■ AIM OF THE EXERCISE
Using the records below, repeat exactly the lines from the one holding "# Tapered 16-sided" through the one holding "bpy.ops.object.shade_smooth_by_angle(angle=math.radians(40))", both ends included, and no others.

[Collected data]
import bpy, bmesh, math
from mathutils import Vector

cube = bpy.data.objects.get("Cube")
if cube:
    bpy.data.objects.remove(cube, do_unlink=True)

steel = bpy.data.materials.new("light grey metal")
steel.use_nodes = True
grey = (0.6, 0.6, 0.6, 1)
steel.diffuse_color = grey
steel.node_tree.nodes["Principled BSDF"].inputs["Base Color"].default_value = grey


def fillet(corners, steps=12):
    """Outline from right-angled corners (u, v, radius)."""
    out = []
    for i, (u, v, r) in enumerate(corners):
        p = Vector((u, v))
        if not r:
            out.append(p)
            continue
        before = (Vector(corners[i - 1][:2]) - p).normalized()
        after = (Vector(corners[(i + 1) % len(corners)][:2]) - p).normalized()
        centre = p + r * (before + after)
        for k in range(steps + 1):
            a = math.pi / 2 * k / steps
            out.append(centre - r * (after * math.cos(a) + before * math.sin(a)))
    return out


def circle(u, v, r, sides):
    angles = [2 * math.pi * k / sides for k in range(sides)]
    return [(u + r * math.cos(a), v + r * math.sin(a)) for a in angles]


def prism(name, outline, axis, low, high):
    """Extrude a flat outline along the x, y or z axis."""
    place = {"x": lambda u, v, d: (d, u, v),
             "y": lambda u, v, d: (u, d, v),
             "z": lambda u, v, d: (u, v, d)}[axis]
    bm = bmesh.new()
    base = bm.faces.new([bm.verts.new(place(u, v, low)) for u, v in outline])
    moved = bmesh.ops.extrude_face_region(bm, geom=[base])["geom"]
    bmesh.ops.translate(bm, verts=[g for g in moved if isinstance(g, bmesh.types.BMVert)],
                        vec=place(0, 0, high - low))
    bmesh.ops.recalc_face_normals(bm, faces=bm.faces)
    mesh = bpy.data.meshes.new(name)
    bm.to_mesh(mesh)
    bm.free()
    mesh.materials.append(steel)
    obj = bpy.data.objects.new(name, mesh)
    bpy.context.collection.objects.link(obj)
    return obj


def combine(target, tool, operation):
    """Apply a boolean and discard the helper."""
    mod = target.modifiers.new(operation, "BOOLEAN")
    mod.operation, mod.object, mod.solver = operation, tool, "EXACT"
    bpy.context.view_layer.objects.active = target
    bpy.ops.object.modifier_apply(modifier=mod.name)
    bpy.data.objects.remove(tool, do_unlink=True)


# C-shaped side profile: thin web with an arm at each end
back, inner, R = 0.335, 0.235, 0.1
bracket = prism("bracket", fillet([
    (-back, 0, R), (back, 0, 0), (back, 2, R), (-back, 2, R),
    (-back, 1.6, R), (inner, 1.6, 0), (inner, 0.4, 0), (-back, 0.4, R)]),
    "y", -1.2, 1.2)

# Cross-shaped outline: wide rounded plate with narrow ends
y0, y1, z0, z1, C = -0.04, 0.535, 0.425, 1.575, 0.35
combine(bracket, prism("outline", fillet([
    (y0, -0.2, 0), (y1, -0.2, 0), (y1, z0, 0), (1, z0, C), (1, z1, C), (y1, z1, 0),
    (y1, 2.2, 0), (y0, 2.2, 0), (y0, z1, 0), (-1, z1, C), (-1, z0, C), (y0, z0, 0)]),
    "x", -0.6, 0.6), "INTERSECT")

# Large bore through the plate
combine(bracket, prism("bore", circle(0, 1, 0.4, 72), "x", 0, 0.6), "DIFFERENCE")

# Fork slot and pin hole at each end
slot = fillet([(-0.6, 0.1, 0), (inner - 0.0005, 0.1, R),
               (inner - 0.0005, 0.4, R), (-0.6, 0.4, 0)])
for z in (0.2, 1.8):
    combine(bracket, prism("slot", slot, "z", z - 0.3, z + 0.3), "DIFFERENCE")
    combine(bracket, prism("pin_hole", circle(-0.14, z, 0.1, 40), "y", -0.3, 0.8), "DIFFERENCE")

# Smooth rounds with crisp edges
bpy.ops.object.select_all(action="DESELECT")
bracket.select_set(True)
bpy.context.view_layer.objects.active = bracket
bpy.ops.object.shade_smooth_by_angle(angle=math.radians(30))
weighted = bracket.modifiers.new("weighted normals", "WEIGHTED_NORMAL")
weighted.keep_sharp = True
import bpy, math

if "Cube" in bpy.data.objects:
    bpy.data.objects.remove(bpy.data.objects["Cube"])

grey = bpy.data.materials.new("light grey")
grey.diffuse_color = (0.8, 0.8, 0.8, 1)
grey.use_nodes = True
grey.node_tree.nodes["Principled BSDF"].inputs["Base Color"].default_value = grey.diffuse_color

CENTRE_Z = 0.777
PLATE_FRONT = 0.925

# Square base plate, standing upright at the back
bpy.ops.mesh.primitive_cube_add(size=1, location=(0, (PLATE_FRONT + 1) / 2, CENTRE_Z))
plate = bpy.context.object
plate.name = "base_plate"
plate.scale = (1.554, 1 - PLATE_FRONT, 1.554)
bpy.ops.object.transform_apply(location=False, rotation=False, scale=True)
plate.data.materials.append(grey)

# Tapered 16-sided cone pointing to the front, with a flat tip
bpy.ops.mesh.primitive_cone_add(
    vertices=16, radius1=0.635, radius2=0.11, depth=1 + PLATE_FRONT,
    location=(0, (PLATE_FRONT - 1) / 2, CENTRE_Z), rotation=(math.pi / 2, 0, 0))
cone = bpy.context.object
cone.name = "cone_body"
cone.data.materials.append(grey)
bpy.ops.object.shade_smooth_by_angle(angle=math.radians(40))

--

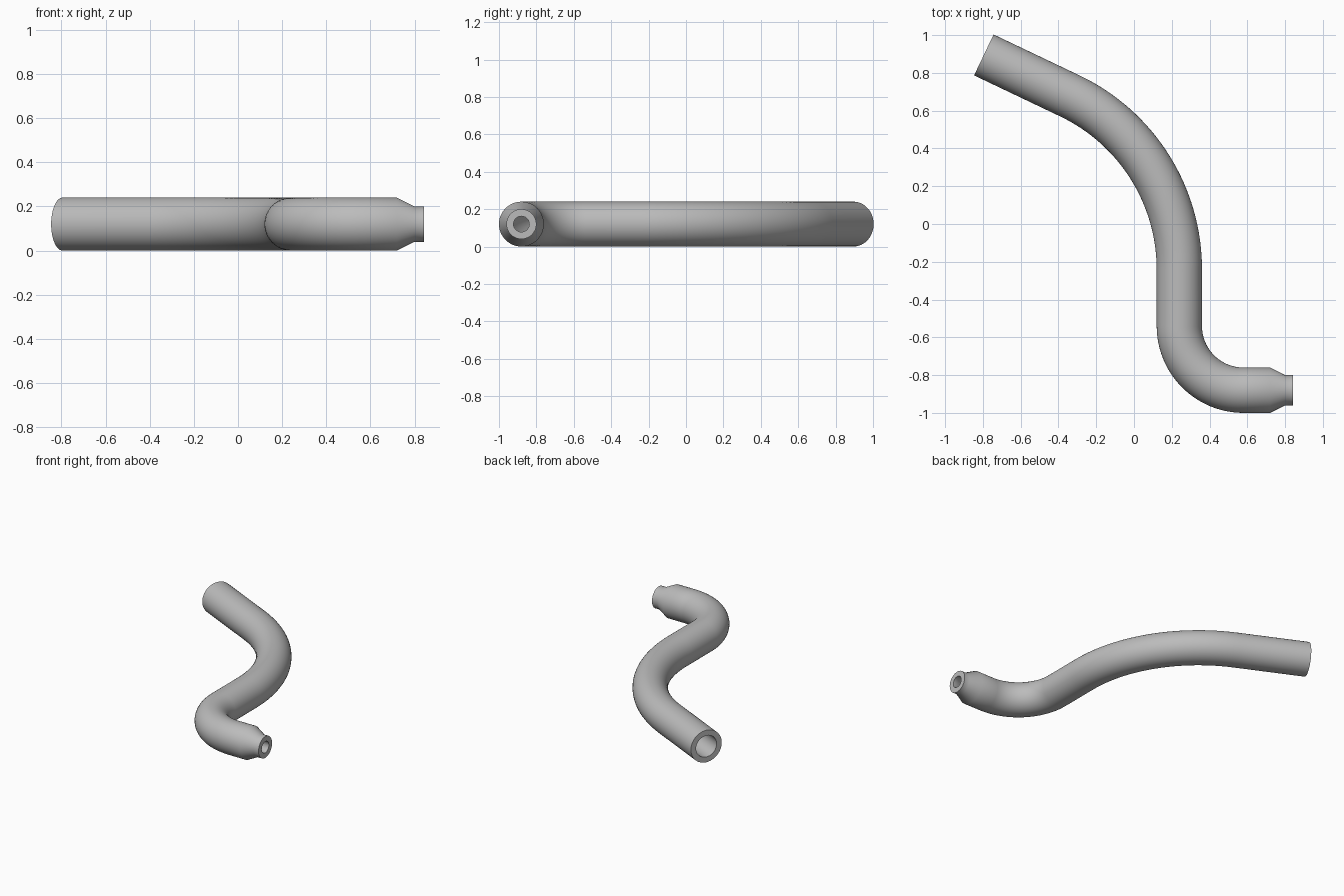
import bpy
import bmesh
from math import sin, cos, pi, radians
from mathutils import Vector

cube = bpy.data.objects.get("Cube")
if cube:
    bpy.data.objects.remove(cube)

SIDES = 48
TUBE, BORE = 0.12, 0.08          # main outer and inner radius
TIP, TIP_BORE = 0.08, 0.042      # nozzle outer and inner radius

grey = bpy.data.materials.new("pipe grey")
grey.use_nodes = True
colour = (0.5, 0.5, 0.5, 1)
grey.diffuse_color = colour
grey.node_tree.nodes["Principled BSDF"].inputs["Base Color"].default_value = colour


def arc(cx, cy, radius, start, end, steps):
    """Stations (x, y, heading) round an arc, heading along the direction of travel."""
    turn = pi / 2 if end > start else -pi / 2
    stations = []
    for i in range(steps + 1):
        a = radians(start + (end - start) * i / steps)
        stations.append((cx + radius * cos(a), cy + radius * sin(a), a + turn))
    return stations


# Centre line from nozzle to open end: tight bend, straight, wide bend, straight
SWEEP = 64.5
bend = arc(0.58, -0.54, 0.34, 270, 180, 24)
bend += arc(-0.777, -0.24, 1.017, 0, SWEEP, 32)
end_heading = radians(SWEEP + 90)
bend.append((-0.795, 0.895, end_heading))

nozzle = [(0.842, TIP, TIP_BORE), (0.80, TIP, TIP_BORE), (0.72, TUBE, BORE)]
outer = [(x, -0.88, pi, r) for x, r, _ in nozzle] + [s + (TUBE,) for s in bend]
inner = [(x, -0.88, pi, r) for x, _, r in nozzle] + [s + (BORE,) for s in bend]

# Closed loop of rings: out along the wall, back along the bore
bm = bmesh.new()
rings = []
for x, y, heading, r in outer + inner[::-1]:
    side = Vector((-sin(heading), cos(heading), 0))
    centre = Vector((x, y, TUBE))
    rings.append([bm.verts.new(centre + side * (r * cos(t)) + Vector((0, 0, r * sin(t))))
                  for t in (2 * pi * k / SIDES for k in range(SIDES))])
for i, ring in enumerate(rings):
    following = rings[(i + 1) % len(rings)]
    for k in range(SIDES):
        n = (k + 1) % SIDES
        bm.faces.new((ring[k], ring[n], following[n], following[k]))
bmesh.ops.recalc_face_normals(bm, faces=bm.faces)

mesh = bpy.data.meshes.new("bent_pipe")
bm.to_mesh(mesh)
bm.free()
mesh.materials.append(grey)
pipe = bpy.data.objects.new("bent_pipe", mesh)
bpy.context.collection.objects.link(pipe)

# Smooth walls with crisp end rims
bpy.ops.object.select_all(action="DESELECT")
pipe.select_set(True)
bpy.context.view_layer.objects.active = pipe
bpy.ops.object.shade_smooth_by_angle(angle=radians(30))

--

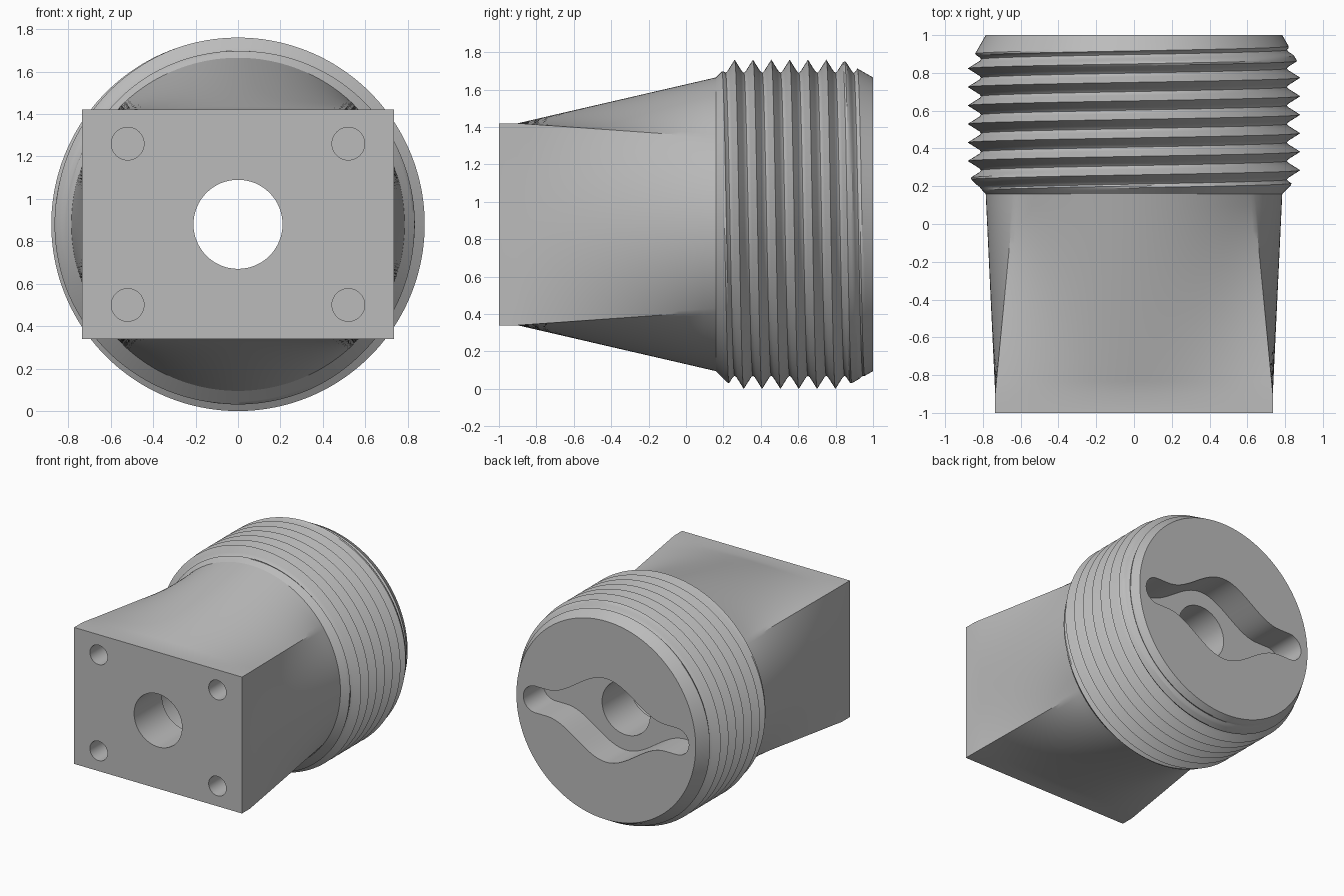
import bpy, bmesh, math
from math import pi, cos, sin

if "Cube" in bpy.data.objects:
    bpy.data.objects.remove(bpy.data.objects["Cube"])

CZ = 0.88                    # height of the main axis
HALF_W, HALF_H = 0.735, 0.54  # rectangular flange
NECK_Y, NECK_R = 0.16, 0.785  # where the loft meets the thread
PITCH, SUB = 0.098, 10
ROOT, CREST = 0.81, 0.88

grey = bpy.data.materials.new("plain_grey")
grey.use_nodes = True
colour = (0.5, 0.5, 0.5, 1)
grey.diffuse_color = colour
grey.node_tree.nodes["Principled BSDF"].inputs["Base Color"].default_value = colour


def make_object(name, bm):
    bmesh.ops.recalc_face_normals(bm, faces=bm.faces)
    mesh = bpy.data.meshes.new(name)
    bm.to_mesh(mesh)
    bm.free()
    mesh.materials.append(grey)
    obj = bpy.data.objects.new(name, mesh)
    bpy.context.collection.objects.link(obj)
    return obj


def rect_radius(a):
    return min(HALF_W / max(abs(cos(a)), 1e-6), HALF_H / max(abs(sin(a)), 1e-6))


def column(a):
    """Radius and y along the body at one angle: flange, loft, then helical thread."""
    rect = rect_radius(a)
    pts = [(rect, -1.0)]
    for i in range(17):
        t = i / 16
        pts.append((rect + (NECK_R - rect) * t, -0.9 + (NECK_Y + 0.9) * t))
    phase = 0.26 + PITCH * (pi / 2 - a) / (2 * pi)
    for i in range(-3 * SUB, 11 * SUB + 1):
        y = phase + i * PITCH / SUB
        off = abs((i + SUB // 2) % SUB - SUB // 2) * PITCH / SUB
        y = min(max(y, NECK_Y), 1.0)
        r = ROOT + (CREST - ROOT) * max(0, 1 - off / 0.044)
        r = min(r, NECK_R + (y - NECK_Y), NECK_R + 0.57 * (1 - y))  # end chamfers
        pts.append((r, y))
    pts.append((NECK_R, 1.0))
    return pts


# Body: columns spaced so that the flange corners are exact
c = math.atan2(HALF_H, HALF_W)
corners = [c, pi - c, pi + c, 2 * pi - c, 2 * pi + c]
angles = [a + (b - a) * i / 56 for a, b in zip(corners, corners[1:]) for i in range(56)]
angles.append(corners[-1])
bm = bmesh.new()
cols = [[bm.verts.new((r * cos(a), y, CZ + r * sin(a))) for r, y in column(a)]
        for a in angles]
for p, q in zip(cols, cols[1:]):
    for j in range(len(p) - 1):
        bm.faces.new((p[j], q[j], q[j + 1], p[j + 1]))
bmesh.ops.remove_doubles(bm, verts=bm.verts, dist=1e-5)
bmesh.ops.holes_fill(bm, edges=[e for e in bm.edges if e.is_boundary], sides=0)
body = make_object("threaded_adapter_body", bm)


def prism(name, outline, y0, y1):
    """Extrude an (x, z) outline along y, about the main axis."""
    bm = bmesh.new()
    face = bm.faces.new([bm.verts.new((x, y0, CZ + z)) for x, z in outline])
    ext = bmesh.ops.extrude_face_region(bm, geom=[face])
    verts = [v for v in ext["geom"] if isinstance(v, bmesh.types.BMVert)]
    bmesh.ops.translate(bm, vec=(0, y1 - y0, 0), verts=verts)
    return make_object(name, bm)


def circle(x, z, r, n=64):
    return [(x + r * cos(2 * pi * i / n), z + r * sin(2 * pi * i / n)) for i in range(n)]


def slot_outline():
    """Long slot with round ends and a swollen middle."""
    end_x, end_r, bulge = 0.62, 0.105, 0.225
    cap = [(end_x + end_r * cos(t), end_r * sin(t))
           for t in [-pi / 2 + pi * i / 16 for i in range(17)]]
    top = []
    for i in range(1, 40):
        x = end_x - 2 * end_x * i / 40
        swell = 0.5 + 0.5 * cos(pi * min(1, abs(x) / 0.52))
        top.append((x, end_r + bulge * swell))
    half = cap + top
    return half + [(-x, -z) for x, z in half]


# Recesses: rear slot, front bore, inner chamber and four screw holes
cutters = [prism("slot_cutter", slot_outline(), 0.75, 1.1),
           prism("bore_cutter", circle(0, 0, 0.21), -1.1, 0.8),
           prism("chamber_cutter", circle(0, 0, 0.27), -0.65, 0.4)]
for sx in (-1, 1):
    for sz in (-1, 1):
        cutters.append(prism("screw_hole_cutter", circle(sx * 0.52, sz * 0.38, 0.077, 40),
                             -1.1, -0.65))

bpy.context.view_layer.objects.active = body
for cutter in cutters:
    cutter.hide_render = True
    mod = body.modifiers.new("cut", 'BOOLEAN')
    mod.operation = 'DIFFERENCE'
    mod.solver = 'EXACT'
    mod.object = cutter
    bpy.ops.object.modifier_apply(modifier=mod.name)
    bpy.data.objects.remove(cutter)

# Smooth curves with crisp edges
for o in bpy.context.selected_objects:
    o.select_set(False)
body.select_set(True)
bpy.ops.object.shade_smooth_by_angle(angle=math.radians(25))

■ SOLUTION
# Tapered 16-sided cone pointing to the front, with a flat tip
bpy.ops.mesh.primitive_cone_add(
    vertices=16, radius1=0.635, radius2=0.11, depth=1 + PLATE_FRONT,
    location=(0, (PLATE_FRONT - 1) / 2, CENTRE_Z), rotation=(math.pi / 2, 0, 0))
cone = bpy.context.object
cone.name = "cone_body"
cone.data.materials.append(grey)
bpy.ops.object.shade_smooth_by_angle(angle=math.radians(40))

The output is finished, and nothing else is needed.